Any company that does business over the Internet has exposure, Morris said. That goes for small businesses that just have a website or email capability. One of the goals of hackers is to control computers, to give it instruction to do things, like place orders or illegally download information.

There are two major exposures that a business faces: cyber security and privacy liability, Morris said. If a company is hacked and information is compromised the company, by Colorado law, must notify the clients whose information was stolen.

“Health care and higher education organizations that have a lot of personal identification information have been addressing this issue for quite some time because they are the biggest targets,” Morris said. “But, to most small to mid-size companies, in El Paso County, it’s far down on the list from the state of the economy and any of the other issues the organization is facing.”

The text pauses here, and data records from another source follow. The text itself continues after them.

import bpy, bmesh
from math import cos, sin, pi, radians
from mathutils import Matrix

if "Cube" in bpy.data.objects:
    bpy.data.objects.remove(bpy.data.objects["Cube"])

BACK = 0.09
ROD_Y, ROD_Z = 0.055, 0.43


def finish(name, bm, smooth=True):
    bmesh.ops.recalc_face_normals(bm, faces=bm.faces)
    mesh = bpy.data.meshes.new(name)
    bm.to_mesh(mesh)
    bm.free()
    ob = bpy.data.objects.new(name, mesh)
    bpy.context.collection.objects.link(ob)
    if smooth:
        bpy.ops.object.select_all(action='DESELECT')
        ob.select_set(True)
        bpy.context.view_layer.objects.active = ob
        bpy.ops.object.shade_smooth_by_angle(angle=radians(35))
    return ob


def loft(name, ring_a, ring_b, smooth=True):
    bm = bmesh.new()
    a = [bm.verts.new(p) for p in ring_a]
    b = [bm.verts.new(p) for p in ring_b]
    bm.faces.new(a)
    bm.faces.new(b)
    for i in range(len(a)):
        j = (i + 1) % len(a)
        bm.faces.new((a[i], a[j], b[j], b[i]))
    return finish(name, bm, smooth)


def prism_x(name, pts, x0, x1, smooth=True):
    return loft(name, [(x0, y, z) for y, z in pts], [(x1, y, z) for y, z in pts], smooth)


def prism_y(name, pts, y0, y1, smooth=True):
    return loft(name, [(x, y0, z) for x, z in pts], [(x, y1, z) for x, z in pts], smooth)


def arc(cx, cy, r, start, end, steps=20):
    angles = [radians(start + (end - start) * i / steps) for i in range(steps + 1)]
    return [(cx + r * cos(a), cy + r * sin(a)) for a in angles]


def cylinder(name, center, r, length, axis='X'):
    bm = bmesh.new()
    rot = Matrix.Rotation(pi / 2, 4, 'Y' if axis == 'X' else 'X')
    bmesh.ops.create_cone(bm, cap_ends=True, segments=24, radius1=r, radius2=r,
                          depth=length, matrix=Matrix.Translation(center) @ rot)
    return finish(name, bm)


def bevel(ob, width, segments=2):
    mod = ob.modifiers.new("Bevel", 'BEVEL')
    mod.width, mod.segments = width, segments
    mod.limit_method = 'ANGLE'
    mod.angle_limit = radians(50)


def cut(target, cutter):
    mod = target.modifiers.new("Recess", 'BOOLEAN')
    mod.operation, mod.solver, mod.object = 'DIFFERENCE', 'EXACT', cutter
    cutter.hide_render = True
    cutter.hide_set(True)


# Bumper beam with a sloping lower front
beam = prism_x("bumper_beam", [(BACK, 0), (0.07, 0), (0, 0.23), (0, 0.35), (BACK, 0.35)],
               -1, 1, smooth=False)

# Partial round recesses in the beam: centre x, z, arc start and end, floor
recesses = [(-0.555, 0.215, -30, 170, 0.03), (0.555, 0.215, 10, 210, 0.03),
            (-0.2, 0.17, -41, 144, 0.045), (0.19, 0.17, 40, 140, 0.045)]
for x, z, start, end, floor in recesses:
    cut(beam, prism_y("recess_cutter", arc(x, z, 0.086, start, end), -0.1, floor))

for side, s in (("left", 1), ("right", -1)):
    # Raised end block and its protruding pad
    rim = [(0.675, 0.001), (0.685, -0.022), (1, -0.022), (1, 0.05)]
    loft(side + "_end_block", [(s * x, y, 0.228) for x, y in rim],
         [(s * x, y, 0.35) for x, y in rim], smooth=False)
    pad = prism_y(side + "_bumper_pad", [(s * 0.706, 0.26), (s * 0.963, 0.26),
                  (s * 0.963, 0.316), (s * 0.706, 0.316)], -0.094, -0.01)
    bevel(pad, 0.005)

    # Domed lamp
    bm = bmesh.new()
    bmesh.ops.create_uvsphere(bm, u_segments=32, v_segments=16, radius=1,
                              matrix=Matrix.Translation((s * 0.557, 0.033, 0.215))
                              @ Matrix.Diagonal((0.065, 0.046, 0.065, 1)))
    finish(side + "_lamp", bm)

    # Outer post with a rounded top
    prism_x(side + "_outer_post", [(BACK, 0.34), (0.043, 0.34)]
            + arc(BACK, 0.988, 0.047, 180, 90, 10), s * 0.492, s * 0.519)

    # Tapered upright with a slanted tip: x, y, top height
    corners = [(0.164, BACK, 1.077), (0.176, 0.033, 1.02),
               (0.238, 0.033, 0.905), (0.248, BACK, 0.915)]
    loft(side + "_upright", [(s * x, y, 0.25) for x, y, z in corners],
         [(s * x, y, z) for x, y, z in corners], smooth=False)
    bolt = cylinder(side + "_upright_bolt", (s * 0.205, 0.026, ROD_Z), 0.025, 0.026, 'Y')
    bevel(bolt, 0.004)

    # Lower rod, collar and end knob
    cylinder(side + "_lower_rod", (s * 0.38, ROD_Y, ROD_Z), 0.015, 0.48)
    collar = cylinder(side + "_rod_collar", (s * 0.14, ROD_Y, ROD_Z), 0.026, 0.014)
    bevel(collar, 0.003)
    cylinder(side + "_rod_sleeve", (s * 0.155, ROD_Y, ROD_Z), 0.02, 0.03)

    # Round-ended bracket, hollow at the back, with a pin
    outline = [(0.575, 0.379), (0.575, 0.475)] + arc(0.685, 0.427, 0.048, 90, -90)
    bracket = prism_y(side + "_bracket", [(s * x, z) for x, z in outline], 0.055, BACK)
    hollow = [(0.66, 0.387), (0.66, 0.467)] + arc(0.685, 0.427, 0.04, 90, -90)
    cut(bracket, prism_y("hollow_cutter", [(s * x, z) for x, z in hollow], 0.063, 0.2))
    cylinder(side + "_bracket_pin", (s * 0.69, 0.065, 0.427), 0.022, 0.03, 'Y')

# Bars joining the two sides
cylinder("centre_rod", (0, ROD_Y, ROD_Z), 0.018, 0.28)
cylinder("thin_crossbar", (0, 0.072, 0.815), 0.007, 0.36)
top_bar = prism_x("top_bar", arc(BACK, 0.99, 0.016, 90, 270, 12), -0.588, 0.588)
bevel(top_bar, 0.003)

Now, negligence cases related to cyber security and hacking are being filed more regularly, DePeppe said. And cases are going both ways — sometimes the business that was hacked is held liable for the losses of the client; sometimes the client is just out of luck, he said.

Businesses are now buying insurance to protect themselves against cyber criminals. Three years ago, less than five percent of CB Insurance business customers purchased cyber crime insurance. Now, between 25 and 30 percent of its customers have the insurance, which can cover the costs of notifying clients when there is a breach or cover the cost of damaged equipment when viruses spread, Morris said.

And, there is a privacy liability policy, which pays for third party claims when a client has suffered damages because his personal information was stolen from your business. There is not a lot of precedence in the courts as to how those claims payout, Morris said.

“The courts are still trying to figure out who is liable to pay for those and what the limit should be,” he said. “Now, there is talk that damages can be awarded even if the individual has not incurred a loss, but because the information has been breached the fear of potential identity theft could be included in damages.”

Cyber criminals have changed, Morris said. The once experimental hacker has evolved into a sophisticated criminal who uses business computers and networks to commit crimes.

“They are no longer just going after the big boys,” he said. “They are going after small to medium size businesses who haven’t dedicated resources to address this issue.”

For more information about the Western Cyber Exchange, visit http://www.rmtech.org/cyber/

For more information about the next CB Insurance cyber security seminar email todd.morris@centralbancorp.com.